The measure freezing rates at the current Schedule E will now go to the Senate, which last Thursday passed a similar measure as part of a sweeping restructuring of the system that pays benefits to jobless workers. The timing of the Senate debate remains uncertain.
"The House deserves tremendous credit for moving quickly to avoid a catastrophic tax increase on employers," said John Regan, Executive Vice President of Government Affairs at Associated Industries of Massachusetts.
"Employers are certainly interested in making long-term reforms to an antiquated unemployment system, but the immediate need is for Beacon Hill to enact a rate freeze before the Department of Unemployment Assistance sends out first-quarter tax bills in April."

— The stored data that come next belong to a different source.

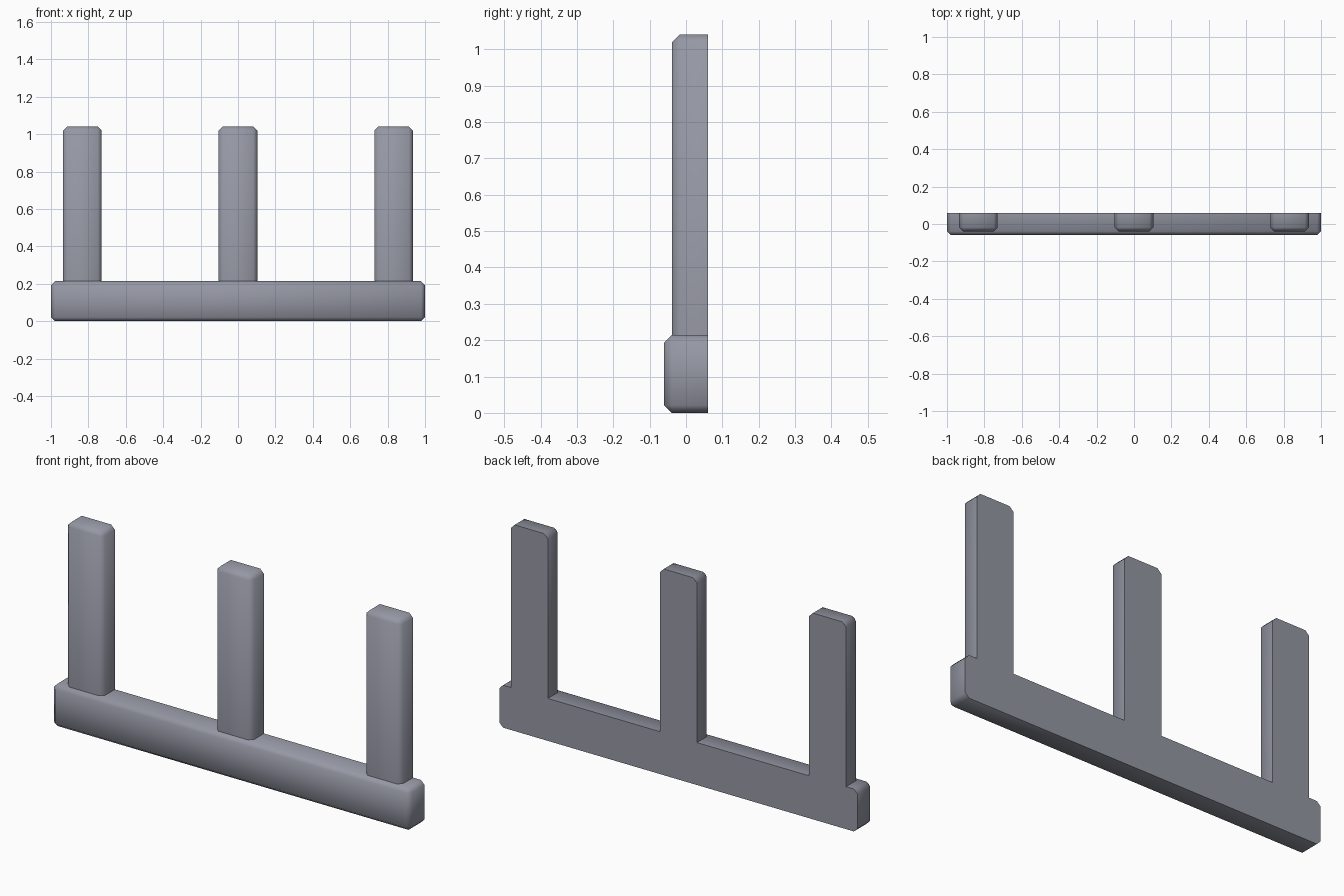
import bpy, bmesh, math

if "Cube" in bpy.data.objects:
    bpy.data.objects.remove(bpy.data.objects["Cube"])

BACK = 0.06
CH = 0.021

mat = bpy.data.materials.new("slate_grey")
mat.diffuse_color = (0.30, 0.31, 0.37, 1)
mat.use_nodes = True
mat.node_tree.nodes["Principled BSDF"].inputs["Base Color"].default_value = mat.diffuse_color


def block(name, x0, x1, y0, z0, z1, open_bottom=False):
    """Box with chamfered edges; the back rim (and an open bottom) stay square."""
    bm = bmesh.new()
    bmesh.ops.create_cube(bm, size=1)
    for v in bm.verts:
        v.co.x = x1 if v.co.x > 0 else x0
        v.co.y = BACK if v.co.y > 0 else y0
        v.co.z = z1 if v.co.z > 0 else z0
    edges = []
    for e in bm.edges:
        on_back = all(abs(v.co.y - BACK) < 1e-5 for v in e.verts)
        on_bottom = open_bottom and all(abs(v.co.z - z0) < 1e-5 for v in e.verts)
        if not on_back and not on_bottom:
            edges.append(e)
    bmesh.ops.bevel(bm, geom=edges, offset=CH, offset_type='OFFSET',
                    segments=1, profile=0.5, affect='EDGES')
    if open_bottom:
        low = [f for f in bm.faces if all(abs(v.co.z - z0) < 1e-5 for v in f.verts)]
        bmesh.ops.delete(bm, geom=low, context='FACES_ONLY')
    bmesh.ops.recalc_face_normals(bm, faces=bm.faces)
    me = bpy.data.meshes.new(name)
    bm.to_mesh(me)
    bm.free()
    me.materials.append(mat)
    ob = bpy.data.objects.new(name, me)
    bpy.context.collection.objects.link(ob)
    bpy.ops.object.select_all(action='DESELECT')
    ob.select_set(True)
    bpy.context.view_layer.objects.active = ob
    bpy.ops.object.shade_smooth_by_angle(angle=math.radians(60))
    return ob


# Horizontal bar
block("base_bar", -1, 1, -BACK, 0, 0.214)

# Three upright prongs standing on the bar
for side, x in (("left", -0.832), ("middle", 0), ("right", 0.832)):
    block(side + "_prong", x - 0.103, x + 0.103, -BACK + CH, 0.214, 1.04, True)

Representative Brian Dempsey, D-Haverhill, chair of the House Ways and Means Committee, acknowledged during debate that House leaders expect to craft a UI reform bill, but that time is becoming short to avert the 33 percent rate increase. Speaker Robert DeLeo, D-Winthrop, has said he would like to link UI reform to a measure to increase the state's $8 per hour minimum wage.
"The reason we are adopting the freeze today is really one of management because the bills have to go out and if we do not take action today it becomes a very challenging situation," Dempsey told the House.
The Unemployment Insurance Trust Fund used to pay jobless benefits in Massachusetts currently enjoys a healthy balance of approximately $800 million.
The House approved the rate freeze as part of a larger $154 million spending bill.
Senate leaders said last week that their Unemployment Insurance reform bill is designed to stabilize UI tax rates for most employers and make those rates more dependent on the hiring and firing record of individual companies.
Under the Senate bill:
- The wage base upon which UI payments are calculated would rise from the current $14,000 per year to $21,000 per year in 2015, a change that by itself would escalate costs for employers.
- An expanded rate table would take effect in 2015, and rates would be set at a new Schedule C for 2015, Schedule A for 2016 and back to Schedule C for 2017. The expanded rate table should offset the effects of the increased wage base for companies with stable employment histories while raising rates for some companies that add and terminate workers frequently. Under the new rates, the most stable employers would pay $153 per employee per year, while the worst-rated companies would pay $2,337 per employee annually.
- Company UI taxes rates will be based upon the average of three years payroll instead of one, minimizing rate shock for expanding companies or those that encounter cyclical economic problems and find themselves having to lay people off.
AIM was disappointed that the Senate did not reduce the maximum duration of benefit weeks from 30 to 26 or increase the time people must work before collecting benefits, but the association expects to place those issues front and center when the House takes up its reform bill.